Munger: We are doing more than our share and at lower prices.
(9) Audience: How do you value Bank of America and other commercial banks that Berkshire has investments in since they have significant exposure to derivatives?
Buffett: If there is a major discontinuity such as a nuclear attack, derivatives could cause a lot of problems. Large positions are dangerous. Berkshire has added to its position in Wells Fargo and will likely convert its preferred stock position in Bank of America to its common stock.
(10) Loomis: What happens to float investment income if the U.S. has negative interest rates?
Buffett: Some of our float is in Europe with negative interest rates. We can find things to do with our float. We’ve got $50 billion of short term government securities now and another $8.3 billion coming in June from Kraft Heinz preferred stock. Float is not worth as much to insurance companies with lower interest rates as it was 10 or 15 years ago. Our float is likely to be useful to us in the future. It’s shown as a liability on our balance sheet, but it is actually a huge asset.
(11) Brandt: The railroad industry is suffering with a decline in volume. Is this cyclical or secular and how does it affect BNSF?
Buffett: 20% of revenue comes from coal and its decline is secular. BNSF will earn a lot of money this year, but not as much as last year.
(12) Audience: How should children look at companies when every day they see in the media IPO’s and the business cycle getting shorter?
Buffett: When you buy a stock you are buying a business. You don’t get a quote every day on your farm or apartment house or a McDonald’s franchise. A lot of problems are caused by envy. You have to figure out what makes sense and follow your own course.
(13) Quick: Why are there new rules on solar energy in Nevada?
Buffett: For solar to be competitive it needs a subsidy. Who pays for the subsidy is the real question. Ninety nine percent of consumers were being asked to subsidize the 1% that had solar units by paying triple the market price at what we could otherwise buy electricity and sell it to the other 99%.
Greg Abel: We support renewables and solar energy. We want to purchase renewable energy at the market rate – not where 1% of the customers will benefit and the other 99% will not. By 2019 we will be replacing 76% of our coal units and replacing them with solar.
(14) Gallant: Is Berkshire making a long term statement about the price of oil with its recent oil investments?
Buffett: We have no idea about the future price of oil. Our oil-related investments are based on other considerations.
(15) Audience: Question about rising college education costs.
Buffett: More philanthropy should be devoted to financing college costs. There are very good state schools. We spend a lot of money on education in this country. We spend $600 billion educating 50 million kids from kindergarten to 12th grade. We have entitlements for the young. Nobody ever seems to bring that up. Working age people have an obligation to both the young and the old. I was a trustee at a college (Grinnell College) that saw the endowment go from $8 million to over $1 billion. I did not see the tuition come down or the number of students go up.

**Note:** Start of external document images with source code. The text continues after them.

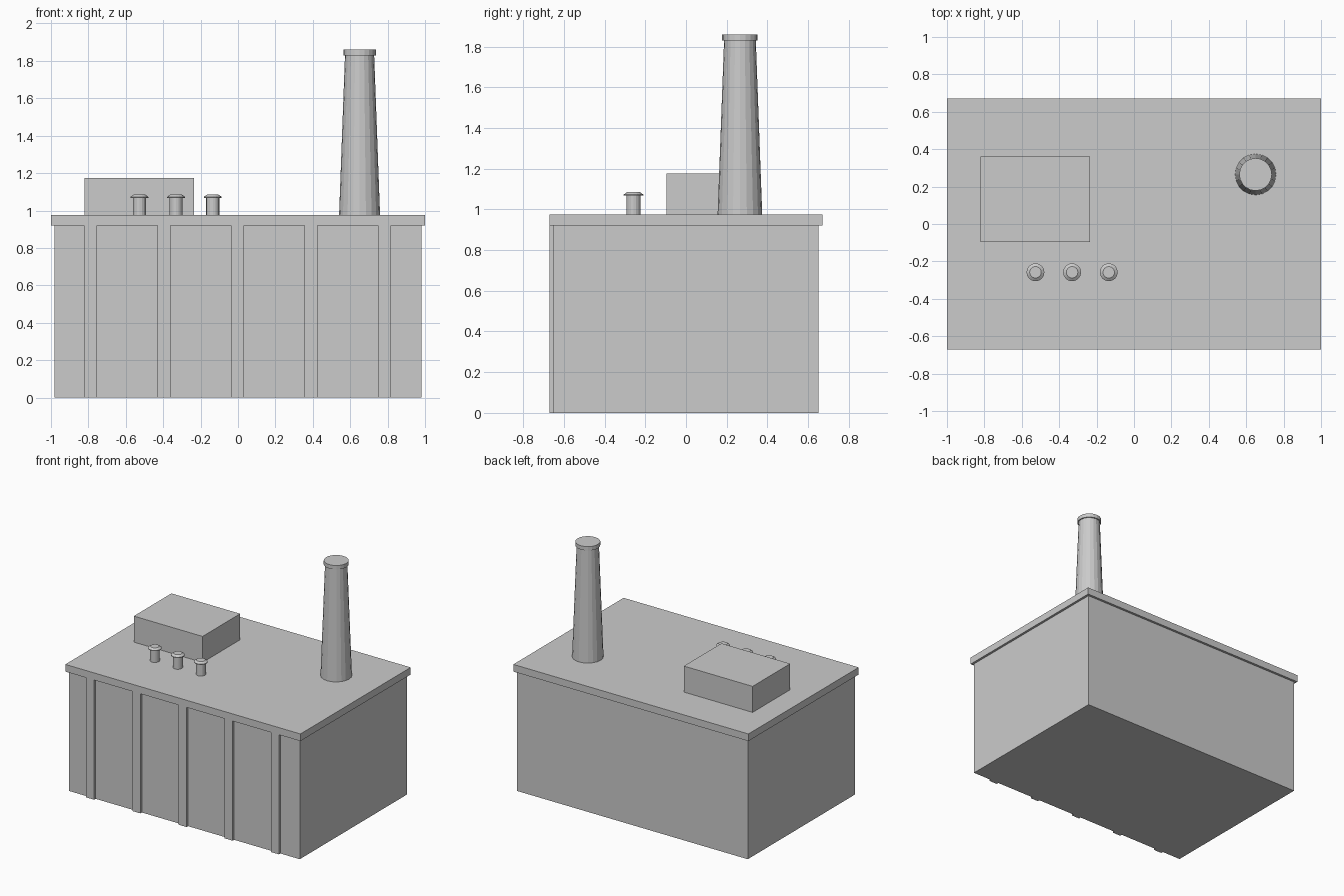
import bpy, bmesh
from math import cos, sin, pi

if "Cube" in bpy.data.objects:
    bpy.data.objects.remove(bpy.data.objects["Cube"])


def make_object(name, bm):
    bmesh.ops.recalc_face_normals(bm, faces=bm.faces)
    mesh = bpy.data.meshes.new(name)
    bm.to_mesh(mesh)
    bm.free()
    obj = bpy.data.objects.new(name, mesh)
    bpy.context.collection.objects.link(obj)
    return obj


def box(name, lo, hi):
    bm = bmesh.new()
    bmesh.ops.create_cube(bm, size=1)
    for v in bm.verts:
        v.co = [(a + b) / 2 + c * (b - a) for a, b, c in zip(lo, hi, v.co)]
    return make_object(name, bm)


def lathe(name, x, y, profile, sides):
    """Closed round solid from (radius, z) pairs, bottom to top."""
    bm = bmesh.new()
    rings = [[bm.verts.new((x + r * cos(2 * pi * i / sides),
                            y + r * sin(2 * pi * i / sides), z))
              for i in range(sides)] for r, z in profile]
    for a, b in zip(rings, rings[1:]):
        for i in range(sides):
            j = (i + 1) % sides
            bm.faces.new((a[i], a[j], b[j], b[i]))
    bm.faces.new(rings[0][::-1])
    bm.faces.new(rings[-1])
    return make_object(name, bm)


ROOF = 0.975

# Main hall and overhanging roof slab
box("hall", (-0.982, -0.652, 0), (0.982, 0.652, 0.92))
box("roof_slab", (-1, -0.67, 0.92), (1, 0.67, ROOF))

# Pilasters along the front wall, flush with the slab edge
for i in range(5):
    x = (i - 2) * 0.393 - 0.003
    box(f"pilaster_{i + 1}", (x - 0.034, -0.67, 0), (x + 0.034, -0.64, 0.92))

# Rooftop plant room
box("plant_room", (-0.82, -0.095, ROOF - 0.01), (-0.235, 0.362, 1.175))

# Roof vents with flared caps
for i in range(3):
    lathe(f"vent_{i + 1}", -0.527 + i * 0.196, -0.258,
          [(0.035, ROOF - 0.01), (0.035, 1.068), (0.048, 1.068),
           (0.048, 1.073), (0.031, 1.085)], 16)

# Tapered chimney with a rim
lathe("chimney", 0.65, 0.265,
      [(0.11, ROOF - 0.01), (0.078, 1.83), (0.087, 1.83), (0.087, 1.86)], 20)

Munger: Nothing went up except the president’s salary.
Buffett: When you read the figures on the endowments at the big schools,